(Rendered images with source text)
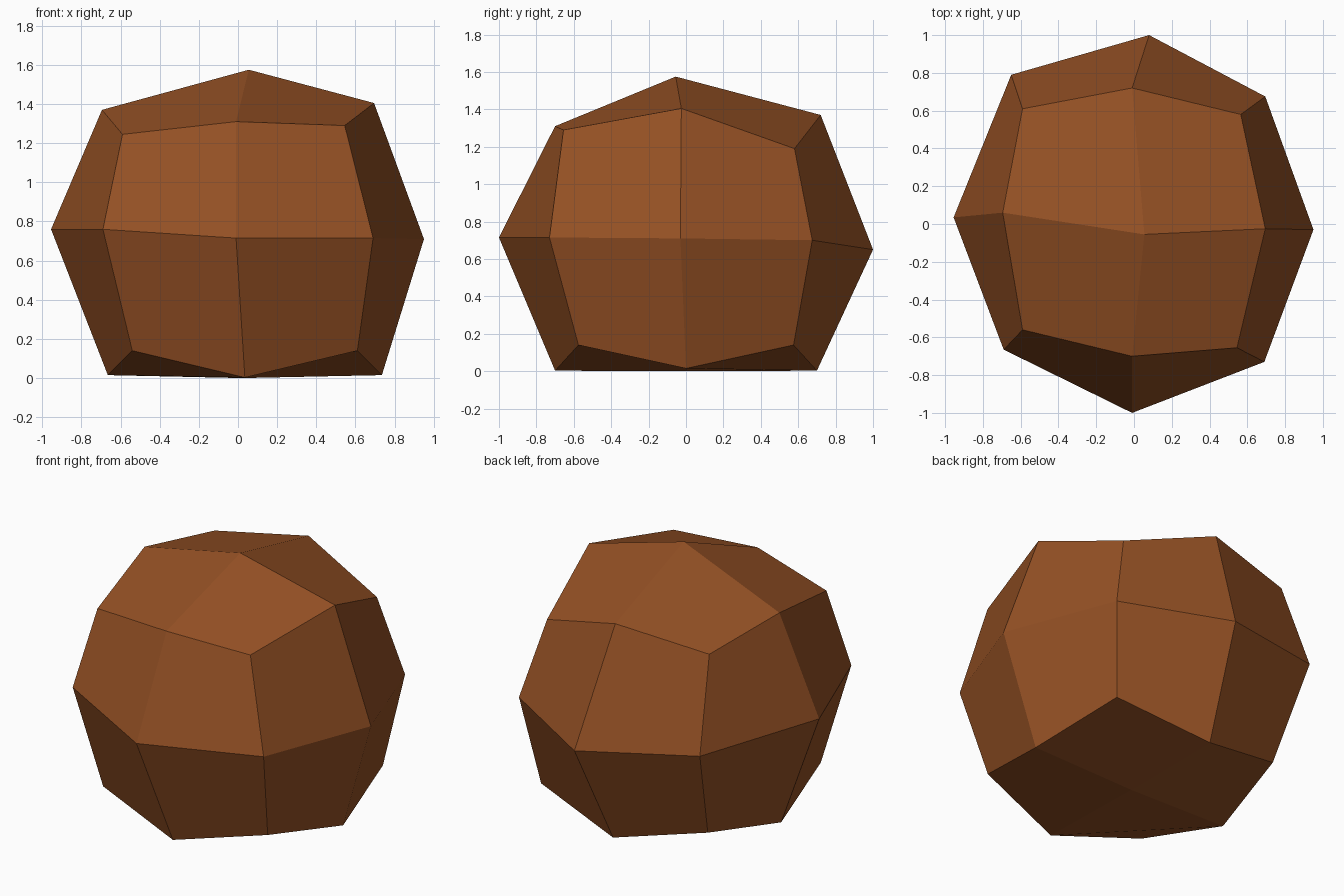
import bpy, bmesh

if "Cube" in bpy.data.objects:
    bpy.data.objects.remove(bpy.data.objects["Cube"])

# Faceted boulder: a cube split into a 3x3x3 lattice, each lattice point pushed out unevenly.
# Layers run bottom to top; in each layer rows run front to back, left to right.
LATTICE = [
    [[(-.54, -.575, .14), (.035, -.70, .003), (.61, -.575, .14)],
     [(-.665, 0, .015), (.02, 0, 0), (.735, 0, .015)],
     [(-.555, .575, .14), (.02, .70, .003), (.61, .575, .14)]],
    [[(-.69, -.665, .76), (-.01, -1, .715), (.69, -.73, .715)],
     [(-.955, .035, .76), None, (.95, -.03, .71)],
     [(-.65, .79, .73), (.08, 1, .65), (.695, .675, .70)]],
    [[(-.59, -.56, 1.245), (-.01, -.70, 1.31), (.545, -.655, 1.29)],
     [(-.695, .06, 1.37), (.055, -.055, 1.575), (.695, -.025, 1.405)],
     [(-.59, .61, 1.29), (-.01, .72, 1.37), (.565, .58, 1.19)]],
]

bm = bmesh.new()
bmesh.ops.create_cube(bm, size=2)
bmesh.ops.subdivide_edges(bm, edges=bm.edges[:], cuts=1, use_grid_fill=True)
for v in bm.verts:
    i, j, k = (round(c) + 1 for c in v.co)
    v.co = LATTICE[k][j][i]
bmesh.ops.recalc_face_normals(bm, faces=bm.faces[:])

mesh = bpy.data.meshes.new("boulder")
bm.to_mesh(mesh)
bm.free()

# Single earthy colour
brown = bpy.data.materials.new("earth_brown")
brown.diffuse_color = (0.30, 0.082, 0.018, 1)
brown.use_nodes = True
brown.node_tree.nodes["Principled BSDF"].inputs["Base Color"].default_value = brown.diffuse_color
mesh.materials.append(brown)
bpy.context.collection.objects.link(bpy.data.objects.new("boulder", mesh))
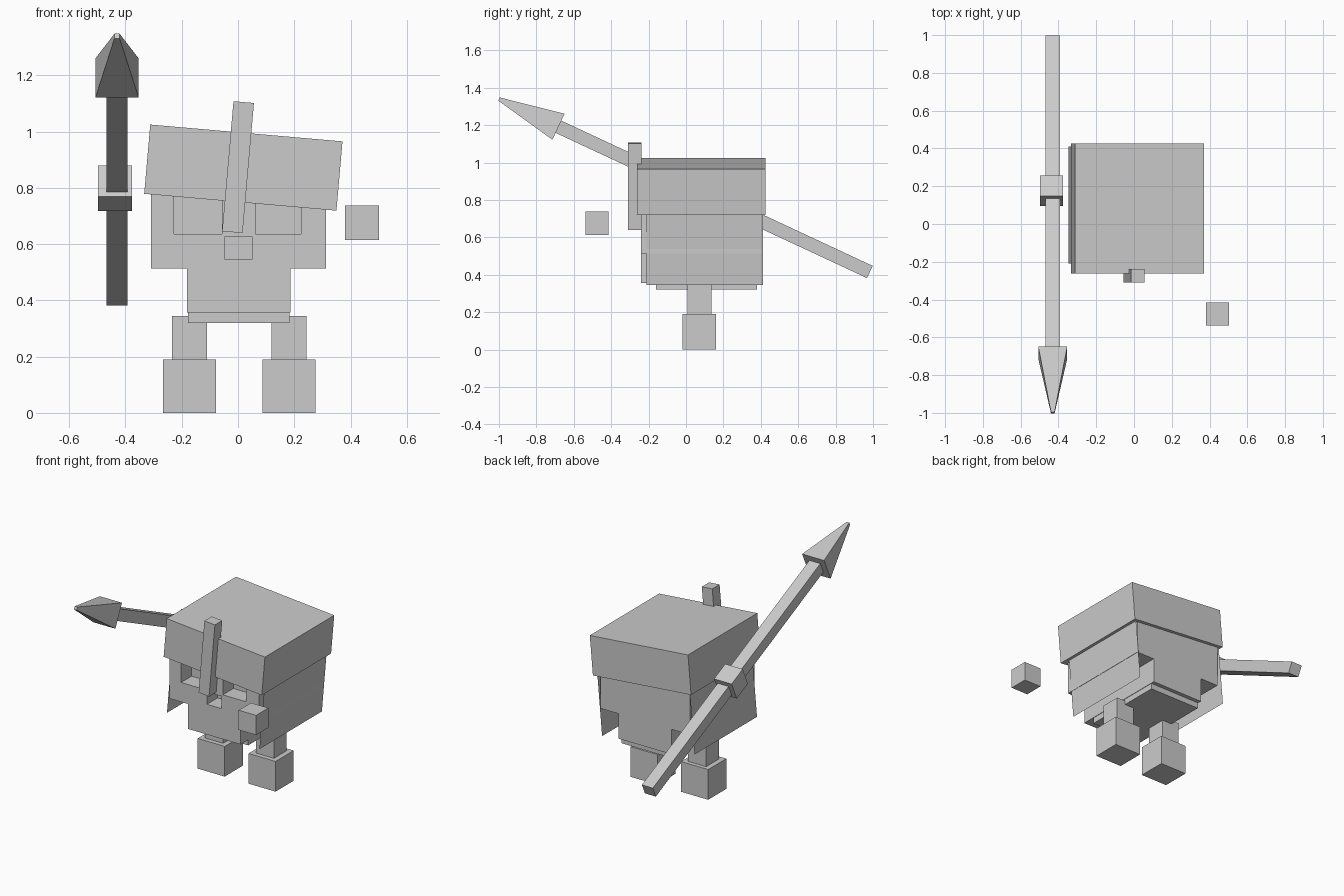
import bpy, bmesh
from math import radians
from mathutils import Matrix, Vector

if "Cube" in bpy.data.objects:
    bpy.data.objects.remove(bpy.data.objects["Cube"])


def add_mesh(name, verts, faces, matrix=Matrix()):
    me = bpy.data.meshes.new(name)
    me.from_pydata([matrix @ Vector(v) for v in verts], [], faces)
    bm = bmesh.new()
    bm.from_mesh(me)
    bmesh.ops.recalc_face_normals(bm, faces=bm.faces)
    bm.to_mesh(me)
    bm.free()
    ob = bpy.data.objects.new(name, me)
    bpy.context.collection.objects.link(ob)
    return ob


def box(name, x, y, z, matrix=Matrix(), taper=1.0):
    """Box from min/max ranges; taper scales the top about the local z axis."""
    verts = [(a * s, b * s, c) for c, s in ((z[0], 1), (z[1], taper))
             for a, b in ((x[0], y[0]), (x[1], y[0]), (x[1], y[1]), (x[0], y[1]))]
    faces = [(0, 1, 2, 3), (4, 5, 6, 7)] + [(i, (i + 1) % 4, (i + 1) % 4 + 4, i + 4) for i in range(4)]
    return add_mesh(name, verts, faces, matrix)


# Head: T-shaped profile extruded front to back
profile = [(-.31, .85), (-.31, .514), (-.181, .514), (-.181, .357),
           (.186, .357), (.186, .514), (.313, .514), (.313, .85)]
n = len(profile)
head = add_mesh("head",
                [(x, y, z) for y in (-.24, .405) for x, z in profile],
                [tuple(range(n)), tuple(range(n, 2 * n))] +
                [(i, (i + 1) % n, (i + 1) % n + n, i + n) for i in range(n)])

# Eye and mouth pockets
for name, x, z in (("left_eye_cutter", (-.228, -.057), (.636, .79)),
                   ("right_eye_cutter", (.062, .224), (.636, .79)),
                   ("mouth_cutter", (-.048, .052), (.547, .625))):
    cutter = box(name, x, (-.34, -.135), z)
    cutter.hide_render = True
    cutter.hide_viewport = True
    mod = head.modifiers.new(name, 'BOOLEAN')
    mod.operation = 'DIFFERENCE'
    mod.solver = 'EXACT'
    mod.object = cutter

# Tilted helmet with nose guard and thin side flaps
tilt = Matrix.Translation((.019, 0, .872)) @ Matrix.Rotation(radians(5), 4, 'Y')
box("helmet", (-.343, .343), (-.263, .426), (-.1235, .1235), tilt)
box("nose_guard", (-.0555, .0175), (-.311, -.238), (-.232, .232), tilt)
for side, x in (("left", -.324), ("right", .322)):
    add_mesh(side + "_helmet_flap",
             [(x, -.21, -.5), (x, .411, -.5), (x, .411, -.1), (x, -.21, -.1)],
             [(0, 1, 2, 3)], tilt)

# Lower body
box("pelvis", (-.178, .183), (-.16, .38), (.32, .37))

# Legs and feet
for side, cx in (("left", -.1725), ("right", .1815)):
    box(side + "_leg", (cx - .0625, cx + .0625), (.009, .135), (.18, .345))
    box(side + "_foot", (cx - .094, cx + .094), (-.02, .16), (0, .19))

# Free hand
box("open_hand", (.381, .502), (-.537, -.415), (.614, .738))

# Spear held in the other hand; local z runs towards the tip
aim = Matrix.Rotation(radians(65), 4, 'X')
grip = Matrix.Translation((-.437, .177, .798)) @ aim
box("spear_hand", (-.061, .061), (-.061, .061), (-.061, .061), grip)
spear = Matrix.Translation((-.43, .983, .415)) @ aim
box("spear_shaft", (-.038, .038), (-.036, .036), (0, 1.85), spear)
box("spear_head", (-.0765, .0765), (-.0765, .0765), (1.837, 2.188), spear, taper=.12)
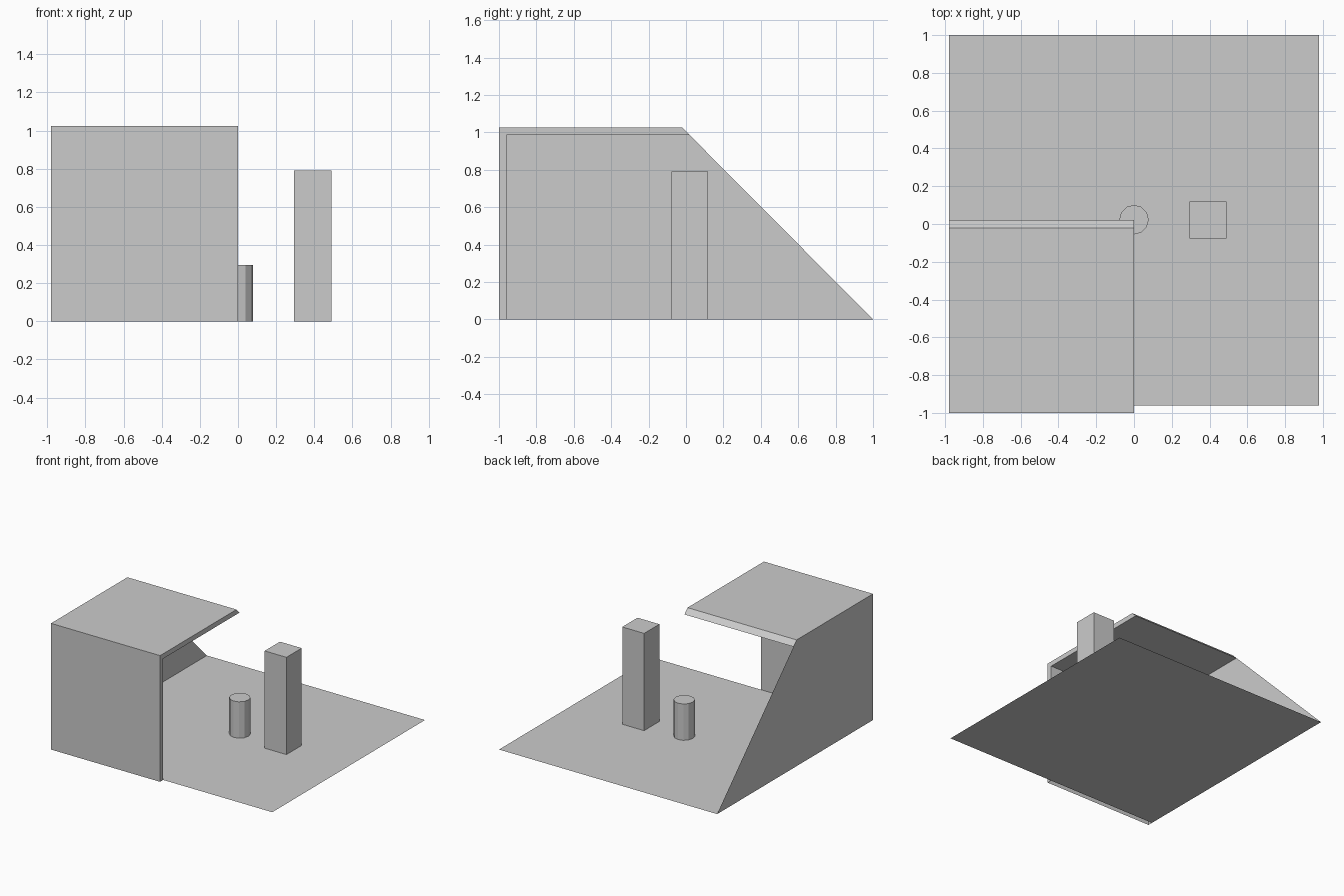
import bpy
import bmesh
from math import radians

cube = bpy.data.objects.get("Cube")
if cube:
    bpy.data.objects.remove(cube, do_unlink=True)

# Single plain colour
GREY = (0.6, 0.6, 0.6, 1)
grey = bpy.data.materials.new("plain grey")
grey.use_nodes = True
grey.diffuse_color = GREY
grey.node_tree.nodes["Principled BSDF"].inputs["Base Color"].default_value = GREY

LEFT, RIGHT = -0.98, 0.98       # extent in x
FRONT, INNER, BACK = -1.0, -0.96, 1.0
TOP, CEILING = 1.025, 0.985


def add_object(name, bm):
    mesh = bpy.data.meshes.new(name)
    bm.to_mesh(mesh)
    bm.free()
    mesh.materials.append(grey)
    obj = bpy.data.objects.new(name, mesh)
    bpy.context.collection.objects.link(obj)
    return obj


def polygon(name, points):
    bm = bmesh.new()
    bm.faces.new([bm.verts.new(p) for p in points])
    return add_object(name, bm)


def drop_bottom(bm):
    bm.normal_update()
    down = [f for f in bm.faces if f.normal.z < -0.9 and f.calc_center_median().z < 0.01]
    bmesh.ops.delete(bm, geom=down, context="FACES")


def prism(name, profile, x0, x1):
    """Extrude a (y, z) profile along x, open where it meets the ground."""
    bm = bmesh.new()
    face = bm.faces.new([bm.verts.new((x0, y, z)) for y, z in profile])
    ext = bmesh.ops.extrude_face_region(bm, geom=[face], use_keep_orig=True)
    moved = [v for v in ext["geom"] if isinstance(v, bmesh.types.BMVert)]
    bmesh.ops.translate(bm, verts=moved, vec=(x1 - x0, 0, 0))
    bmesh.ops.recalc_face_normals(bm, faces=bm.faces)
    drop_bottom(bm)
    return add_object(name, bm)


def column(name, sides, radius, height, x, y, turn=0):
    """Upright column standing on the floor."""
    bm = bmesh.new()
    bmesh.ops.create_cone(bm, cap_ends=True, segments=sides,
                          radius1=radius, radius2=radius, depth=height)
    drop = [f for f in bm.faces if f.calc_center_median().z < -height * 0.49]
    bmesh.ops.delete(bm, geom=drop, context="FACES")
    obj = add_object(name, bm)
    obj.location = (x, y, height / 2)
    obj.rotation_euler.z = radians(turn)
    return obj


# Ground sheet
polygon("floor", [(LEFT, INNER, 0), (RIGHT, INNER, 0), (RIGHT, BACK, 0), (LEFT, BACK, 0)])

# Thin side wall with a sloping back edge
polygon("side_wall", [(LEFT, INNER, 0), (LEFT, INNER, CEILING),
                      (LEFT, 0.02, CEILING), (LEFT, BACK, 0)])

# Front wall and roof bent from one thick panel, with a slanted roof end
prism("front_wall_and_roof",
      [(FRONT, 0), (FRONT, TOP), (-0.02, TOP), (0.02, CEILING),
       (INNER, CEILING), (INNER, 0)], LEFT, 0)

# Free-standing columns
column("square_pillar", 4, 0.098 * 2 ** 0.5, 0.79, 0.392, 0.02, 45)
column("round_post", 12, 0.078, 0.295, 0, 0.023)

Exercise - How many lines in the entries above hold the string "profile"? Answer with the number and nothing more.

Output below - 7